  6. 6. PNU | College of Art | Department of English Language and Literature | First Year | Prose | Red Letter Day They looked inquiry at each other. The wife pushed out her cupid’s mouth, too small for her roundcheeks, and half closed her eyes as if to say, ‘You see -I told you he was going to spoil everything.‘The husband frowned from her to the uncle, unable to decide which was the chief cause of hisenormous disgust. ‘Two years,‘ the little girl exclaimed loudly. She had never taken her eyes off the visitor. ‘In twoyears you’ll be dead.‘ She gave a little skip. ‘In two years.’ The couple were horrified. They looked blank, senseless, 10 shocked -as if someone had let off abomb and blown out all the windows. The husband, very red, said in a voice of foolish surprise:‘Really, that’s hardly -ah....’ The young woman took the child by the arm and said, ‘That’s enough, Susan. Come, it’s time foryou to go upstairs.‘ At the same moment, she gave the uncle a glance full of guilty anger, which means,‘Yes, I’m wicked, but it’s all your fault.‘ Susan jerked away from her mother and said angrily. ‘No, I don’t want to -‘ The old man slowlyunfolded his long, thin arm towards her as if in sympathy.

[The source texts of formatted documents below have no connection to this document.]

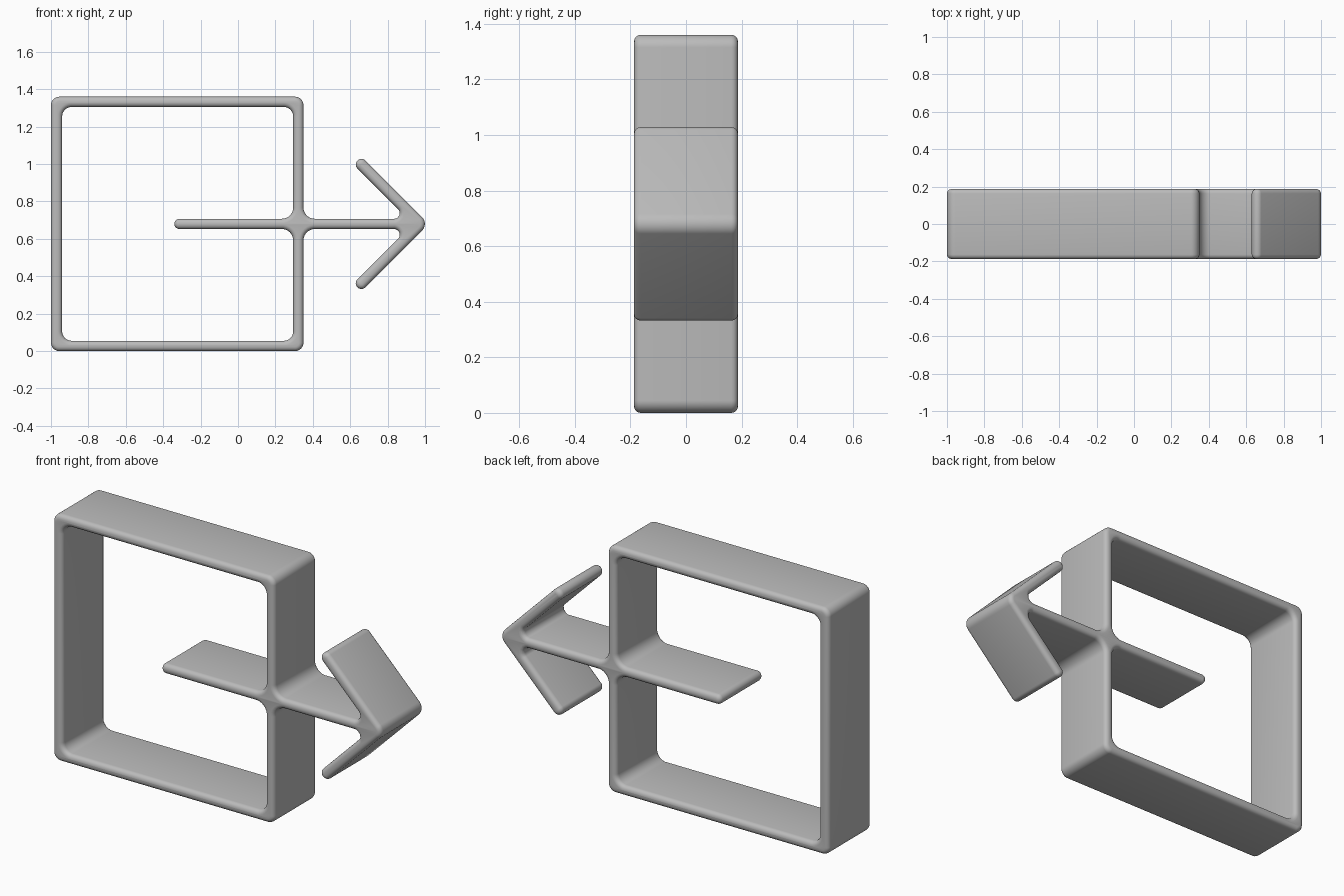
import bpy
import math
from mathutils import Vector, Matrix

cube = bpy.data.objects.get("Cube")
if cube:
    bpy.data.objects.remove(cube, do_unlink=True)

MID_Z = 0.68        # height of the mirror line
HALF_DEPTH = 0.187
EDGE = 0.024        # rounding of the front and back rims
PLATE = 0.0275      # half the plate thickness


def mirrored(half):
    """Add the lower half of an outline by mirroring the upper half."""
    lower = [(x, -z, r) for x, z, r in reversed(half) if z > 0]
    return half + lower


def rounded(corners, steps=8):
    """Replace each (x, z, radius) corner by an arc."""
    points = []
    count = len(corners)
    for i, (x, z, r) in enumerate(corners):
        p = Vector((x, z))
        u = (Vector(corners[i - 1][:2]) - p).normalized()
        v = (Vector(corners[(i + 1) % count][:2]) - p).normalized()
        half_angle = u.angle(v) / 2
        centre = p + (u + v).normalized() * r / math.sin(half_angle)
        reach = r / math.tan(half_angle)
        a, b = p + u * reach - centre, p + v * reach - centre
        for k in range(steps + 1):
            points.append(centre + a.lerp(b, k / steps).normalized() * r)
    return points


# Outside of the frame, joined to the arrow shaft and head
outside = mirrored([
    (1.02, 0, 0.05),
    (0.66, 0.36, 0.029), (0.6175, 0.3175, 0.029),
    (0.935 - PLATE, PLATE, 0.03),
    (0.35, PLATE, 0.06),
    (0.35, 0.68, 0.045), (-1, 0.68, 0.045),
])

# Opening of the frame, with the shaft reaching into it
opening = mirrored([
    (-0.34, PLATE, 0.027), (0.295, PLATE, 0.06),
    (0.295, 0.625, 0.05), (-0.94, 0.625, 0.05),
])

# Extruded solid with soft rims
curve = bpy.data.curves.new("frame_with_arrow", "CURVE")
curve.dimensions = "2D"
curve.fill_mode = "BOTH"
curve.extrude = HALF_DEPTH - EDGE
curve.bevel_depth = EDGE
curve.bevel_resolution = 3
curve.offset = -EDGE
for outline in (outside, opening):
    points = rounded(outline)
    spline = curve.splines.new("POLY")
    spline.points.add(len(points) - 1)
    for point, co in zip(spline.points, points):
        point.co = (co.x, co.y, 0, 1)
    spline.use_cyclic_u = True

body = bpy.data.objects.new("frame_with_arrow", curve)
bpy.context.collection.objects.link(body)
bpy.ops.object.select_all(action="DESELECT")
body.select_set(True)
bpy.context.view_layer.objects.active = body
bpy.ops.object.convert(target="MESH")
body = bpy.context.object
body.data.transform(Matrix.Translation((0, 0, MID_Z)) @ Matrix.Rotation(math.pi / 2, 4, "X"))

# Weld the caps to the rims
bpy.ops.object.mode_set(mode="EDIT")
bpy.ops.mesh.select_all(action="SELECT")
bpy.ops.mesh.remove_doubles(threshold=0.0001)
bpy.ops.mesh.normals_make_consistent(inside=False)
bpy.ops.object.mode_set(mode="OBJECT")
bpy.ops.object.shade_smooth_by_angle(angle=math.radians(40))

# Plain grey
grey = bpy.data.materials.new("plain_grey")
grey.use_nodes = True
colour = (0.5, 0.5, 0.5, 1)
grey.diffuse_color = colour
grey.node_tree.nodes["Principled BSDF"].inputs["Base Color"].default_value = colour
body.data.materials.clear()
body.data.materials.append(grey)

He murmured, ‘I haven’t seen the dolly,have I?‘ The little girl gazed at him. She was still fascinated by the idea of his age.She said, ‘Two years, and then you’ll be dead.‘ ‘Susan, be quiet.’ 11‘The little girl’s eyelids flickered. She was feeling what death meant. Suddenly she went to hermother and put her arms round her skirts, as if for protection. The old man’s eyebrows rose a littlemore; a colour, almost youthful, came into his cheeks, and he smiled. He charmed by this picture, sospontaneous, so unexpected. He thought, ‘How pretty that is. How nice they are.‘ -THE END-10 Second climax11 ResolutionSarabdulaziz © 2010